Latzman and colleagues (2015) studied 107 captive chimpanzees by using MRIs and an assessment composed of 41 questions about each individual chimp's personality that was conducted by staff members who care for the animals. The article did not state how long these staff members worked with the chimpanzees, only that they felt they could assess their personalities.
Latzman and colleagues (2015) showed that the volume of gray matter and asymmetry of various regions of the frontal cortex are correlated. Grey matter, found mainly on the outside of the brain, is composed on neuronal cells and unmyelinated axons. (To learn more about grey matter, click here.) Chimpanzees ranked as more dominant, open, and extraverted have greater average grey matter in the frontal cortex of their brains. Extraversion in this article is defined as "energetic approach orientated." Their research also shows that frontal cortex asymmetry, or lack of equality/symmetry, is associated (but not correlated) with dominance, extraversion, and unpredictability.
|Source: Biological Psychology 6e via Wikipedia|
There are limitations to this study, as Latzman and colleagues (2015) mention. It is impossible to determine the causal relationship. Do personality differences create these structural differences in the brain? Or do structural differences in the brain create these personalities differences? As of right now, we can't answer this question. Interpretations of these findings are also limited by our own understanding of the brain, and we have much to still learn about the structure and function of this complex organ.
Yet, because of this study we have a greater understanding of the biological bases of behavior and personality. Latzman and colleagues (2015) are the first to study the frontal cortex of the brain and personality in chimpanzees. As we know, chimpanzees are an excellent model for human behavior and personality because they are so closely related to humans. Studies such as this one allow us to refine our understanding of the evolution of our own species.
Food for thought: Would we expect to see the same results in bonobos? Orangutans? Lemurs?
Links of interest:
Female friendship in chimpanzees
Differences in tool use between males and females
Robert D. Latzman, Lisa K. Hecht, Hani D. Freeman, Steven J. Schapiro, William D. Hopkins.
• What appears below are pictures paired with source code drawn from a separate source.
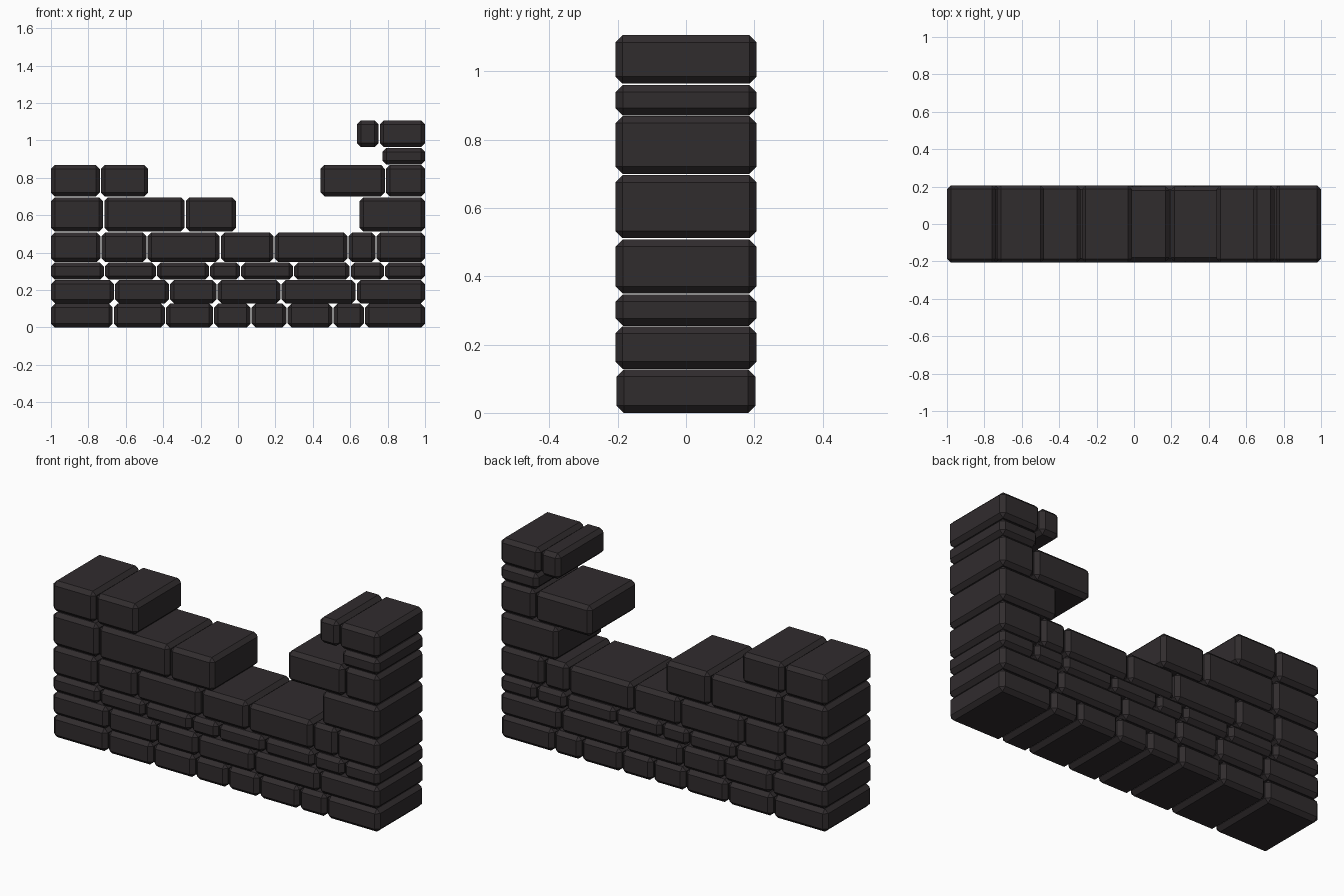
import bpy
import bmesh

if "Cube" in bpy.data.objects:
    bpy.data.objects.remove(bpy.data.objects["Cube"])

# dark stone material
mat = bpy.data.materials.new("dark_stone")
mat.diffuse_color = (0.03, 0.025, 0.027, 1)
mat.use_nodes = True
mat.node_tree.nodes["Principled BSDF"].inputs["Base Color"].default_value = mat.diffuse_color

# courses: bottom z, top z, half depth, runs of vertical joints along x
COURSES = [
    (0.000, 0.127, 0.203, [[-1, -.667, -.388, -.13, .07, .262, .508, .676, 1]]),
    (0.129, 0.253, 0.207, [[-1, -.66, -.366, -.112, .23, .632, 1]]),
    (0.255, 0.347, 0.206, [[-1, -.714, -.436, -.152, .014, .297, .6, .784, 1]]),
    (0.349, 0.508, 0.206, [[-1, -.732, -.487, -.095, .193, .588, .738, 1]]),
    (0.512, 0.696, 0.207, [[-1, -.718, -.282, -.01], [.65, 1]]),
    (0.700, 0.869, 0.207, [[-1, -.736, -.48], [.442, .788, 1]]),
    (0.871, 0.960, 0.206, [[.772, 1]]),
    (0.964, 1.106, 0.207, [[.636, .755, 1]]),
]
GAP = 0.003
CHAMFER = 0.021


def stone(name, x0, x1, z0, z1, half):
    """Box stone with every edge chamfered."""
    bm = bmesh.new()
    bmesh.ops.create_cube(bm, size=1)
    for v in bm.verts:
        v.co.x = x1 if v.co.x > 0 else x0
        v.co.y = half if v.co.y > 0 else -half
        v.co.z = z1 if v.co.z > 0 else z0
    bmesh.ops.bevel(bm, geom=bm.edges[:], offset=CHAMFER, segments=1,
                    affect='EDGES')
    mesh = bpy.data.meshes.new(name)
    bm.to_mesh(mesh)
    bm.free()
    mesh.materials.append(mat)
    bpy.context.collection.objects.link(bpy.data.objects.new(name, mesh))


# lay the wall course by course; inner stones sit slightly shallower
for row, (z0, z1, half, runs) in enumerate(COURSES, 1):
    n = 0
    for joints in runs:
        for a, b in zip(joints, joints[1:]):
            n += 1
            x0 = a + (GAP if a > -1 and a != joints[0] else 0)
            x1 = b - (GAP if b < 1 and b != joints[-1] else 0)
            inner = row == 4 and a > -.1 and b < 1
            stone(f"stone_course{row}_{n}", x0, x1, z0, z1,
                  0.201 if inner else half)
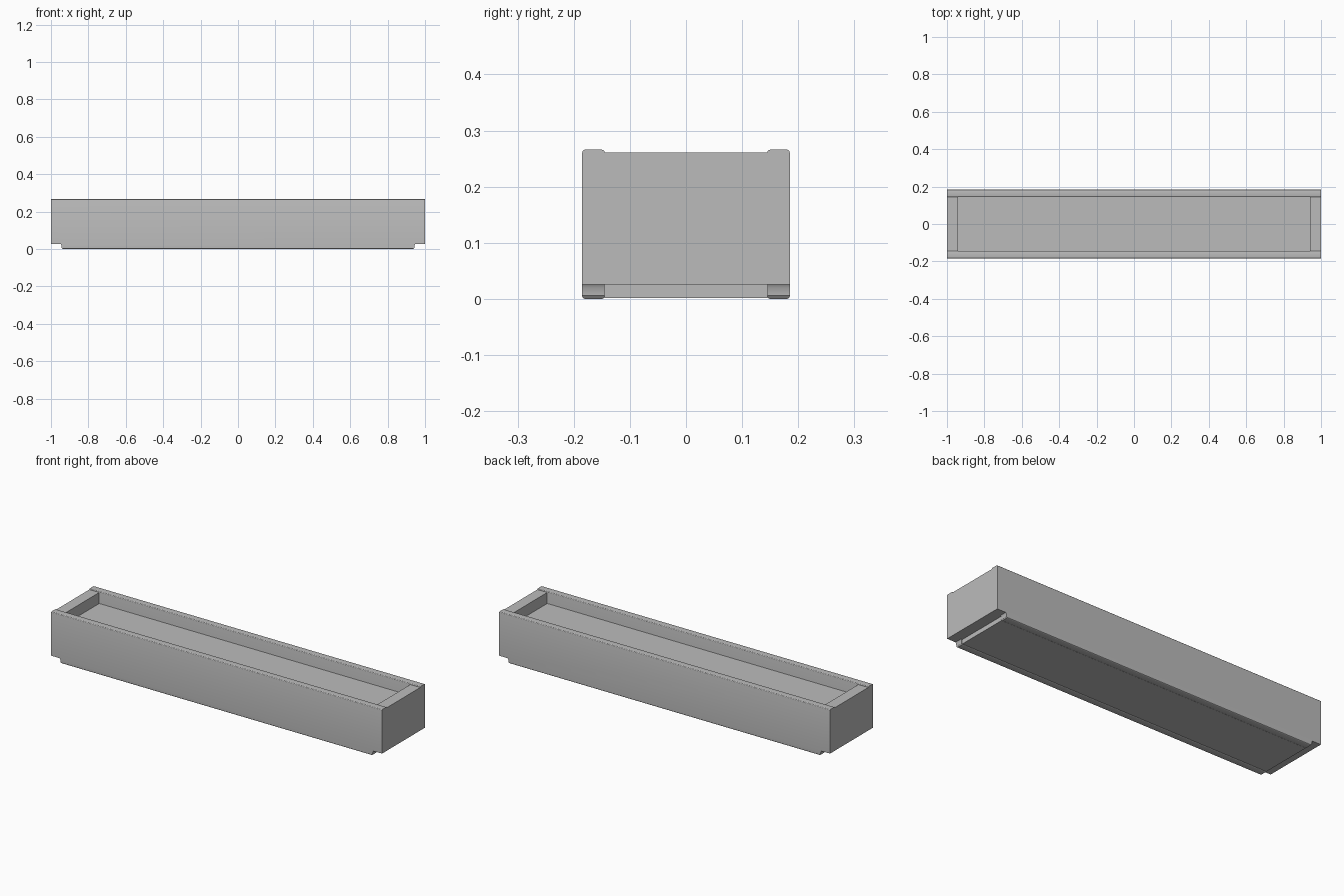
import bpy, bmesh

cube = bpy.data.objects.get("Cube")
if cube:
    bpy.data.objects.remove(cube)

LENGTH, DEPTH, TOP = 1.0, 0.185, 0.266   # half length, half depth, full height
WALL = 0.04                              # side board thickness
INNER = DEPTH - WALL
NOTCH_Z, NOTCH_X = 0.026, 0.948
RIM_Z, FLOOR_Z = 0.261, 0.204

grey = bpy.data.materials.new("matte grey")
grey.use_nodes = True
grey.diffuse_color = (0.5, 0.5, 0.5, 1)
grey.node_tree.nodes["Principled BSDF"].inputs["Base Color"].default_value = (0.5, 0.5, 0.5, 1)


def extruded(name, outline, y0, y1, round_edges=0):
    """Extrude an x-z outline along y, rounding its long top and bottom edges."""
    bm = bmesh.new()
    face = bm.faces.new([bm.verts.new((x, y0, z)) for x, z in outline])
    new = bmesh.ops.extrude_face_region(bm, geom=[face])["geom"]
    moved = [v for v in new if isinstance(v, bmesh.types.BMVert)]
    bmesh.ops.translate(bm, verts=moved, vec=(0, y1 - y0, 0))
    bmesh.ops.recalc_face_normals(bm, faces=bm.faces)
    if round_edges:
        levels = {min(z for x, z in outline), max(z for x, z in outline)}
        edges = [e for e in bm.edges
                 if abs(e.verts[0].co.x - e.verts[1].co.x) > 1
                 and any(abs(e.verts[0].co.z - z) < 1e-5 for z in levels)]
        bmesh.ops.bevel(bm, geom=edges, offset=round_edges, segments=3,
                        profile=0.5, affect='EDGES')
    mesh = bpy.data.meshes.new(name)
    bm.to_mesh(mesh)
    bm.free()
    mesh.materials.append(grey)
    obj = bpy.data.objects.new(name, mesh)
    bpy.context.collection.objects.link(obj)
    bpy.ops.object.select_all(action='DESELECT')
    obj.select_set(True)
    bpy.context.view_layer.objects.active = obj
    bpy.ops.object.shade_smooth_by_angle()
    return obj


def box(x0, x1, z0, z1):
    return [(x0, z0), (x1, z0), (x1, z1), (x0, z1)]


# Long side boards with a small sloped notch under each end
half = [(0.938, 0), (0.943, 0.006), (0.944, 0.02), (NOTCH_X, NOTCH_Z),
        (LENGTH, NOTCH_Z), (LENGTH, TOP)]
board = half + [(-x, z) for x, z in reversed(half)]
extruded("front_board", board, -DEPTH, -INNER, 0.005)
extruded("back_board", board, INNER, DEPTH, 0.005)

# End blocks, slightly lower than the boards
for side, name in ((1, "left_end"), (-1, "right_end")):
    x0, x1 = sorted((side * 0.94, side * LENGTH))
    extruded(name, box(x0, x1, NOTCH_Z, RIM_Z), -INNER, INNER)

# Solid core: bottom panel up to the recessed floor
extruded("core", box(-0.94, 0.94, 0.002, FLOOR_Z - 0.003), -INNER, INNER)
extruded("floor_panel", box(-0.932, 0.932, FLOOR_Z - 0.01, FLOOR_Z), -0.138, 0.138)
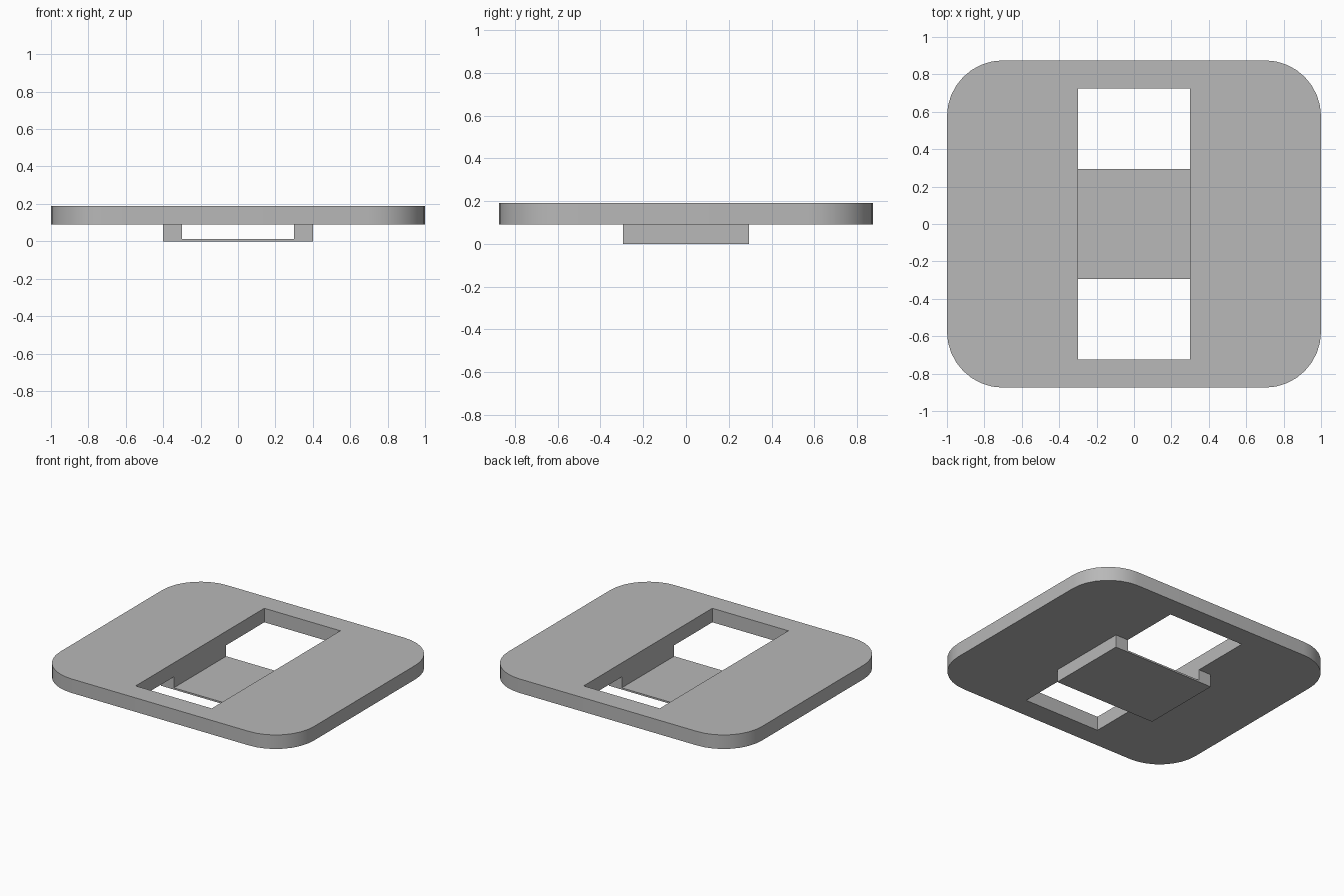
import bpy
import math

if "Cube" in bpy.data.objects:
    bpy.data.objects.remove(bpy.data.objects["Cube"], do_unlink=True)

HALF_X, HALF_Y, RADIUS = 1.0, 0.875, 0.3
SLOT_X, SLOT_Y = 0.3, 0.725
LOW, TOP = 0.09, 0.19

grey = bpy.data.materials.new("plain_grey")
grey.use_nodes = True
colour = (0.48, 0.48, 0.48, 1)
grey.diffuse_color = colour
grey.node_tree.nodes["Principled BSDF"].inputs["Base Color"].default_value = colour


def prism(name, outline, depth):
    """Extrude a closed counter-clockwise outline along the depth vector."""
    n = len(outline)
    verts = list(outline) + [tuple(a + d for a, d in zip(p, depth)) for p in outline]
    faces = [tuple(reversed(range(n))), tuple(range(n, 2 * n))]
    faces += [(i, (i + 1) % n, (i + 1) % n + n, i + n) for i in range(n)]
    mesh = bpy.data.meshes.new(name)
    mesh.from_pydata(verts, [], faces)
    mesh.materials.append(grey)
    obj = bpy.data.objects.new(name, mesh)
    bpy.context.collection.objects.link(obj)
    return obj


# Rounded plate
outline = []
for k, (sx, sy) in enumerate([(1, 1), (-1, 1), (-1, -1), (1, -1)]):
    for step in range(9):
        a = math.radians(90 * (k + step / 8))
        outline.append((sx * (HALF_X - RADIUS) + RADIUS * math.cos(a),
                        sy * (HALF_Y - RADIUS) + RADIUS * math.sin(a), LOW))
plate = prism("plate", outline, (0, 0, TOP - LOW))

# Rectangular slot through the plate
slot = [(sx * SLOT_X, sy * SLOT_Y, LOW - 0.1)
        for sx, sy in [(1, 1), (-1, 1), (-1, -1), (1, -1)]]
cutter = prism("slot_cutter", slot, (0, 0, 0.4))
cut = plate.modifiers.new("slot", 'BOOLEAN')
cut.object = cutter
cut.operation = 'DIFFERENCE'
cut.solver = 'EXACT'
bpy.context.view_layer.objects.active = plate
plate.select_set(True)
bpy.ops.object.modifier_apply(modifier=cut.name)
bpy.data.objects.remove(cutter, do_unlink=True)
bpy.ops.object.select_all(action='DESELECT')
plate.select_set(True)
bpy.ops.object.shade_smooth_by_angle(angle=math.radians(30))

# U-shaped bracket hanging under the plate
half = [(0.4, 0), (0.4, LOW), (SLOT_X, LOW), (SLOT_X, 0.012)]
profile = half + [(-x, z) for x, z in reversed(half)]
bracket = prism("bracket", [(x, -0.295, z) for x, z in profile], (0, 0.59, 0))

# Bracket profile runs in the xz plane, so turn its faces outward
import bmesh
bm = bmesh.new()
bm.from_mesh(bracket.data)
bmesh.ops.recalc_face_normals(bm, faces=bm.faces)
bm.to_mesh(bracket.data)
bm.free()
Neuroanatomical correlates of personality in chimpanzees (Pan troglodytes): Associations between personality and frontal cortex. NeuroImage, 2015; 123: 63 DOI: 10.1016/j.neuroimage.2015.08.041